Let's talk about APOL1-Related Chronic Kidney Disease
What is chronic kidney disease?
Chronic kidney disease is a condition in which the kidneys stop working properly over time. Because the kidneys serve as filters for our blood, chronic kidney disease can cause excess fluid and waste from the blood to build up in the body. This can lead to health problems including bone damage, heart disease, and stroke.
Is chronic kidney disease influenced by genetics?
Yes, risk for chronic kidney disease can be influenced by genetics. One gene that has been linked to an increased risk for chronic kidney disease is called APOL1. Two variants in the APOL1 gene can increase the risk of developing chronic kidney disease, and these variants are most common in people of African descent. About 13% of African Americans have a combination of APOL1 variants that puts them at increased risk for chronic kidney disease.
What are some other risk factors for chronic kidney disease?
Although APOL1 variants can increase chronic kidney disease risk, most cases of chronic kidney disease are not caused by these two variants. In addition to genetics, many other factors can influence the risk for chronic kidney disease. High blood pressure and diabetes are two of the biggest risk factors. Risk for chronic kidney disease also increases with age, and rates of end-stage kidney disease (also called kidney failure) are more common in people of certain ethnicities, including African Americans, Native Americans, Native Hawaiians/Pacific Islanders, and people of Hispanic or Latino descent. Having a family history of chronic kidney disease and having certain other health conditions can also increase a person’s risk.
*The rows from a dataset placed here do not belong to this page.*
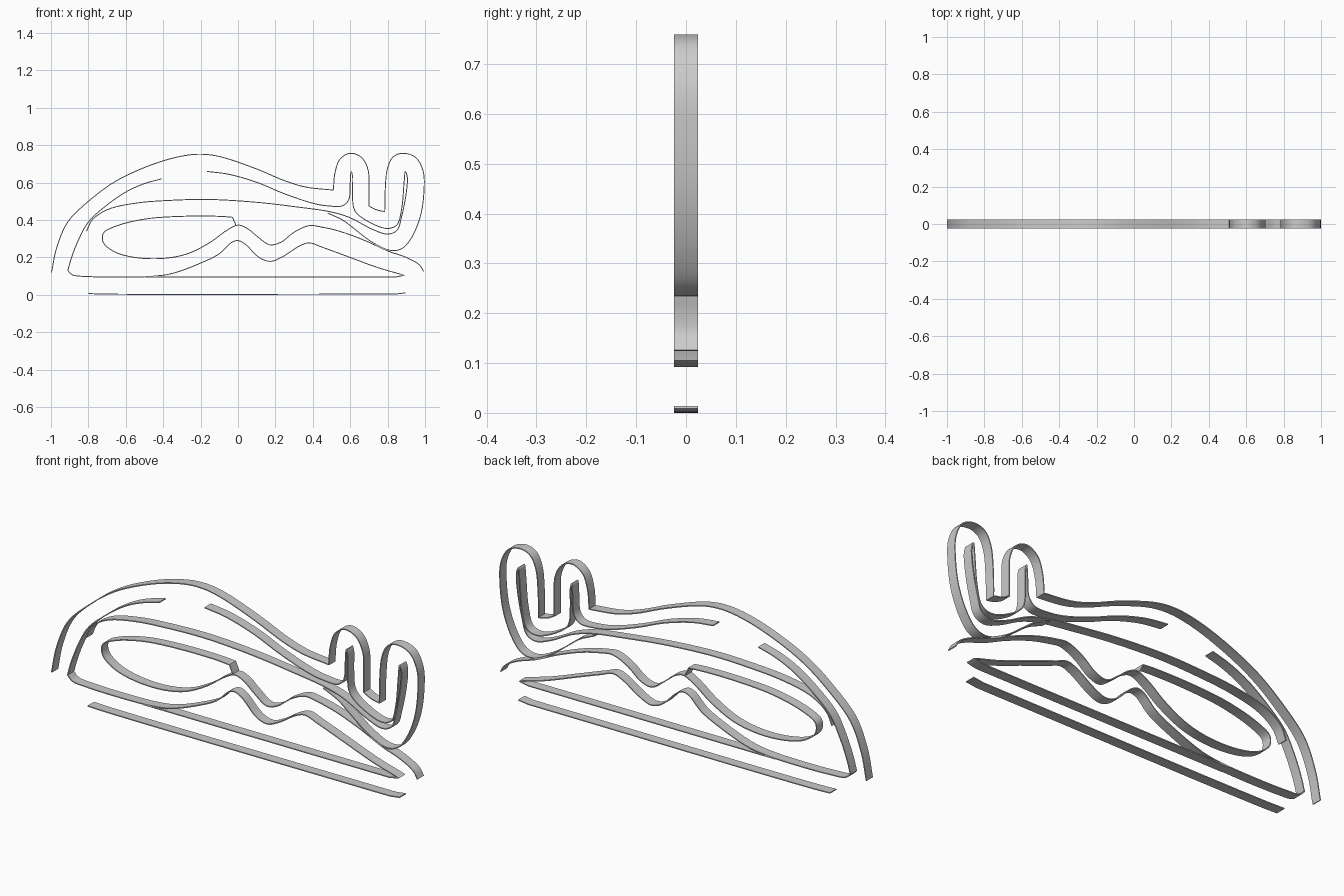
import bpy, bmesh
from mathutils import Vector

if "Cube" in bpy.data.objects:
    bpy.data.objects.remove(bpy.data.objects["Cube"], do_unlink=True)

HALF_DEPTH = 0.0245
THICK = 0.005

grey = bpy.data.materials.new("plain grey")
grey.use_nodes = True
grey.diffuse_color = (0.6, 0.6, 0.6, 1)
grey.node_tree.nodes["Principled BSDF"].inputs["Base Color"].default_value = (0.6, 0.6, 0.6, 1)


def smooth_path(pts, steps=6):
    """Centripetal-style spline through the points."""
    p = [Vector(q) for q in pts]
    p = [2 * p[0] - p[1]] + p + [2 * p[-1] - p[-2]]
    out = []
    for i in range(1, len(p) - 2):
        a, b, c, d = p[i - 1:i + 3]
        ab, bc, cd = (max((v - u).length, 1e-5) ** 0.5 for u, v in ((a, b), (b, c), (c, d)))
        m1 = (c - b) + bc * ((b - a) / ab - (c - a) / (ab + bc))
        m2 = (c - b) + bc * ((d - c) / cd - (d - b) / (bc + cd))
        for k in range(steps):
            t = k / steps
            out.append((2 * t**3 - 3 * t**2 + 1) * b + (t**3 - 2 * t**2 + t) * m1
                       + (3 * t**2 - 2 * t**3) * c + (t**3 - t**2) * m2)
    return out + [p[-2]]


def ribbon(name, *runs):
    """Thin band across y; each run is smooth and runs meet at sharp corners."""
    path = []
    for run in runs:
        s = smooth_path(run)
        path += s[1:] if path else s
    bm = bmesh.new()
    rows = [[bm.verts.new((q.x, y, q.y)) for y in (-HALF_DEPTH, HALF_DEPTH)] for q in path]
    for r, s in zip(rows, rows[1:]):
        bm.faces.new((r[0], s[0], s[1], r[1]))
    mesh = bpy.data.meshes.new(name)
    bm.to_mesh(mesh)
    bm.free()
    mesh.materials.append(grey)
    obj = bpy.data.objects.new(name, mesh)
    bpy.context.collection.objects.link(obj)
    sol = obj.modifiers.new("thickness", "SOLIDIFY")
    sol.thickness, sol.offset = THICK, 0
    bpy.ops.object.select_all(action="DESELECT")
    bpy.context.view_layer.objects.active = obj
    obj.select_set(True)
    bpy.ops.object.modifier_apply(modifier=sol.name)
    bpy.ops.object.shade_smooth_by_angle()


# Outer back, both raised loops and the outside of the head
ribbon("outer_back_and_head",
       [(-.997, .12), (-.97, .25), (-.91, .39), (-.8, .50), (-.65, .61), (-.45, .70),
        (-.3, .742), (-.2, .752), (-.1, .74), (.1, .673), (.25, .61), (.36, .577), (.51, .56)],
       [(.51, .56), (.518, .65), (.545, .725), (.60, .757), (.66, .735), (.695, .67),
        (.70, .58), (.70, .475)],
       [(.70, .475), (.74, .455), (.785, .445)],
       [(.785, .445), (.787, .56), (.80, .68), (.83, .738), (.88, .757), (.95, .735),
        (.99, .66), (.994, .55), (.975, .42), (.93, .31), (.88, .25), (.82, .237),
        (.72, .28), (.62, .355), (.56, .40), (.48, .437)])

# Inner band through the body and around the inside of the raised loops
ribbon("inner_body_band",
       [(-.81, .34), (-.78, .40), (-.7, .455), (-.55, .49), (-.35, .506), (-.15, .51),
        (.1, .495), (.3, .472), (.5, .443), (.6, .412), (.72, .35), (.8, .325), (.85, .345),
        (.875, .42), (.90, .55), (.905, .63), (.895, .66), (.888, .60), (.875, .46),
        (.85, .375), (.80, .355), (.70, .39), (.625, .45), (.612, .55), (.613, .63),
        (.605, .66), (.60, .60), (.592, .51), (.56, .477), (.48, .476), (.4, .49),
        (.25, .54), (.1, .602), (-.05, .645), (-.165, .66)])

# Belly band with the long closed-looking loop on the left
ribbon("belly_loop",
       [(.992, .125), (.97, .16), (.9, .20), (.8, .235), (.68, .29), (.55, .338), (.45, .362),
        (.38, .37), (.30, .335), (.23, .282), (.17, .268), (.1, .315), (.05, .355), (0, .373),
        (-.06, .345), (-.15, .28), (-.27, .22), (-.4, .195), (-.55, .20), (-.66, .23),
        (-.72, .28), (-.72, .33), (-.66, .365), (-.5, .405), (-.3, .42), (-.1, .42),
        (-.03, .415)],
       [(-.03, .415), (-.012, .375)])

# Rear edge, rising to a free end inside the back
ribbon("rear_edge",
       [(-.41, .62), (-.5, .595), (-.6, .55), (-.72, .465), (-.8, .39), (-.85, .30),
        (-.89, .20), (-.91, .13)],
       [(-.91, .13), (-.885, .107), (-.8, .098), (-.6, .095), (-.45, .10), (-.35, .115),
        (-.2, .17), (-.1, .22), (-.035, .28), (0, .29), (.04, .27), (.1, .21), (.14, .186),
        (.18, .18), (.24, .205), (.33, .262), (.38, .278), (.45, .255), (.6, .20),
        (.75, .145), (.89, .105)],
       [(.89, .105), (.84, .095)],
       [(.84, .095), (-.5, .095)])

# Ground strip with a slightly turned-up end
ribbon("ground_strip", [(-.80, .007), (-.70, .004), (.84, .004)], [(.84, .004), (.895, .011)])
Signs and symptoms of chronic kidney disease
Chronic kidney disease often has no symptoms at first. Early chronic kidney disease is often diagnosed using blood and urine tests that look for loss of kidney function and the presence of protein in the urine.
As the condition progresses, symptoms may include nausea, fatigue, high blood pressure, and swelling of the feet and ankles. Complications of chronic kidney disease include heart disease or stroke, anemia, bone problems, a weakened immune system, and kidney failure.
Did you know?
Because chronic kidney disease often has no symptoms at first, up to 90% of people with the condition aren’t aware they have it.
Curious to learn more? You can find out whether you’re at increased risk for APOL1-related chronic kidney disease through the 23andMe Chronic Kidney Disease (APOL1-Related) Genetic Health Risk report*. This report looks for two genetic variants in the APOL1 gene associated with an increased risk of developing chronic kidney disease; these two variants are most common in people of African descent. This report is available through the 23andMe Health + Ancestry Service.
*The 23andMe PGS test uses qualitative genotyping to detect select clinically relevant variants in the genomic DNA of adults from saliva for the purpose of reporting and interpreting genetic health risks. It is not intended to diagnose any disease. Your ethnicity may affect the relevance of each report and how your genetic health risk results are interpreted. Each genetic health risk report describes if a person has variants associated with a higher risk of developing a disease, but does not describe a person’s overall risk of developing the disease. The test is not intended to tell you anything about your current state of health, or to be used to make medical decisions, including whether or not you should take a medication, how much of a medication you should take, or determine any treatment. The Chronic Kidney Disease (APOL1-Related) genetic health risk report (i) is indicated for reporting of the S342G and N388_Y389del variants in the APOL1 gene, which define the G1 and G2 haplotypes, respectively and (ii) describes if a person has variants associated with an increased risk of developing chronic kidney disease. The variants included in this report are most common and best studied in people of African descent. For important information and limitations regarding genetic health risk reports, visit https://www.23andme.com/test-info/.
American Heart Association. “How High Blood Pressure Can Lead to Kidney Damage or Failure.” Retrieved Apr 19, 2020, from https://www.heart.org/en/health-topics/high-blood-pressure/health-threats-from-high-blood-pressure/how-high-blood-pressure-can-lead-to-kidney-damage-or-failure.
American Heart Association. “Kidney Disease and Diabetes.” Retrieved Apr 19, 2020, from https://www.heart.org/en/health-topics/diabetes/why-diabetes-matters/kidney-disease–diabetes.
Centers for Disease Control and Prevention. “Chronic Kidney Disease in the United States, 2019.” Retrieved Apr 19, 2020, from https://www.cdc.gov/kidneydisease/publications-resources/2019-national-facts.html.
Freedman BI et al. (2018). “APOL1-Associated Nephropathy: A Key Contributor to Racial Disparities in CKD.” Am J Kidney Dis. 72(5 Suppl 1):S8-S16.
McMahon GM et al. (2017). “Residual lifetime risk of chronic kidney disease.” Nephrol Dial Transplant. 32(10):1705-1709.